(Stored data)
◇ ◇ ◇

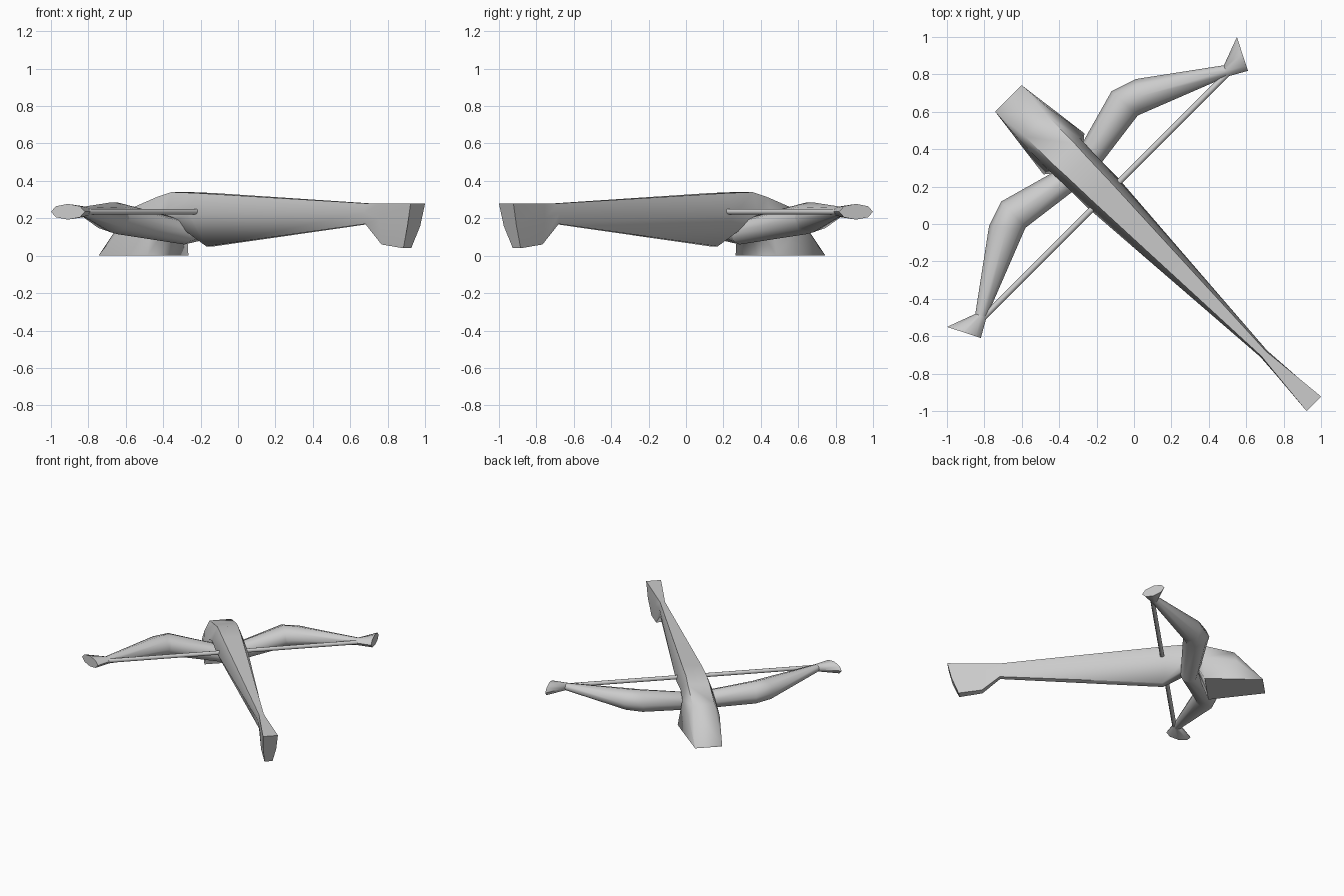
import bpy, bmesh, math
from mathutils import Vector

if "Cube" in bpy.data.objects:
    bpy.data.objects.remove(bpy.data.objects["Cube"], do_unlink=True)

grey = bpy.data.materials.new("plain_grey")
grey.use_nodes = True
colour = (0.6, 0.6, 0.6, 1)
grey.diffuse_color = colour
grey.node_tree.nodes["Principled BSDF"].inputs["Base Color"].default_value = colour


def place(u, v, z):
    """u runs from nose to butt, v across; the weapon lies on the diagonal."""
    s = math.sqrt(0.5)
    return Vector(((u + v) * s, (v - u) * s, z))


def loft(name, rings, angle):
    """Skin a list of equal-length rings and cap both ends."""
    bm = bmesh.new()
    loops = [[bm.verts.new(place(*p)) for p in ring] for ring in rings]
    n = len(loops[0])
    for a, b in zip(loops, loops[1:]):
        for i in range(n):
            j = (i + 1) % n
            bm.faces.new((a[i], a[j], b[j], b[i]))
    bm.faces.new(loops[0])
    bm.faces.new(loops[-1])
    bmesh.ops.recalc_face_normals(bm, faces=bm.faces)
    mesh = bpy.data.meshes.new(name)
    bm.to_mesh(mesh)
    bm.free()
    mesh.materials.append(grey)
    obj = bpy.data.objects.new(name, mesh)
    bpy.context.collection.objects.link(obj)
    bpy.ops.object.select_all(action='DESELECT')
    obj.select_set(True)
    bpy.context.view_layer.objects.active = obj
    bpy.ops.object.shade_smooth_by_angle(angle=math.radians(angle))
    return obj


def hexagon(top, mid, low):
    """Symmetric section from (u, half width, z) at three levels."""
    right = [top, mid, low]
    return ([(u, w, z) for u, w, z in right]
            + [(u, -w, z) for u, w, z in reversed(right)])


def oval(front, rear, z, half_z, sides=8):
    """Section spanning two plan points, with a vertical half height."""
    f, r = Vector(front), Vector(rear)
    centre, half = (f + r) / 2, (f - r) / 2
    ring = []
    for i in range(sides):
        a = math.tau * i / sides
        p = centre + half * math.cos(a)
        ring.append((p.x, p.y, z + half_z * math.sin(a)))
    return ring


# Stock: sloping nose and foot, notch for the bow, tapering body, flared butt
loft("stock", [
    hexagon((-.945, .10, .01), (-.95, .10, .005), (-.95, .10, 0)),
    hexagon((-.74, .08, .25), (-.76, .115, .16), (-.76, .125, 0)),
    hexagon((-.53, .08, .315), (-.53, .12, .20), (-.53, .155, 0)),
    hexagon((-.43, .075, .34), (-.43, .115, .23), (-.45, .06, .19)),
    hexagon((-.25, .07, .335), (-.25, .115, .22), (-.21, .03, .05)),
    hexagon((.98, .018, .28), (.98, .025, .23), (.98, .018, .17)),
    hexagon((1.10, .03, .28), (1.10, .033, .20), (1.11, .025, .06)),
    hexagon((1.36, .055, .28), (1.33, .048, .16), (1.28, .03, .04)),
], 60)

# Bow limbs and their flared tips
for side, sign in (("left", 1), ("right", -1)):
    def section(front, rear, z, half_z):
        return oval((front[0], front[1] * sign), (rear[0], rear[1] * sign), z, half_z)

    neck = section((-.26, .94), (-.205, .91), .235, .028)
    loft(side + "_limb", [
        section((-.47, 0), (-.34, 0), .125, .065),
        section((-.587, .417), (-.396, .424), .20, .085),
        section((-.541, .555), (-.392, .435), .205, .08),
        neck,
    ], 60)
    loft(side + "_limb_tip", [
        neck,
        section((-.318, 1.096), (-.148, 1.01), .235, .042),
    ], 50)

# Bowstring
loft("bowstring", [
    [(-.215 + .016 * math.cos(math.tau * i / 8), v, .235 + .016 * math.sin(math.tau * i / 8))
     for i in range(8)] for v in (-.92, .92)
], 60)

◇ ◇ ◇

All lines above that include the word "loops" should be located and copied.

ANSWER BELOW
    loops = [[bm.verts.new(place(*p)) for p in ring] for ring in rings]
    n = len(loops[0])
    for a, b in zip(loops, loops[1:]):
    bm.faces.new(loops[0])
    bm.faces.new(loops[-1])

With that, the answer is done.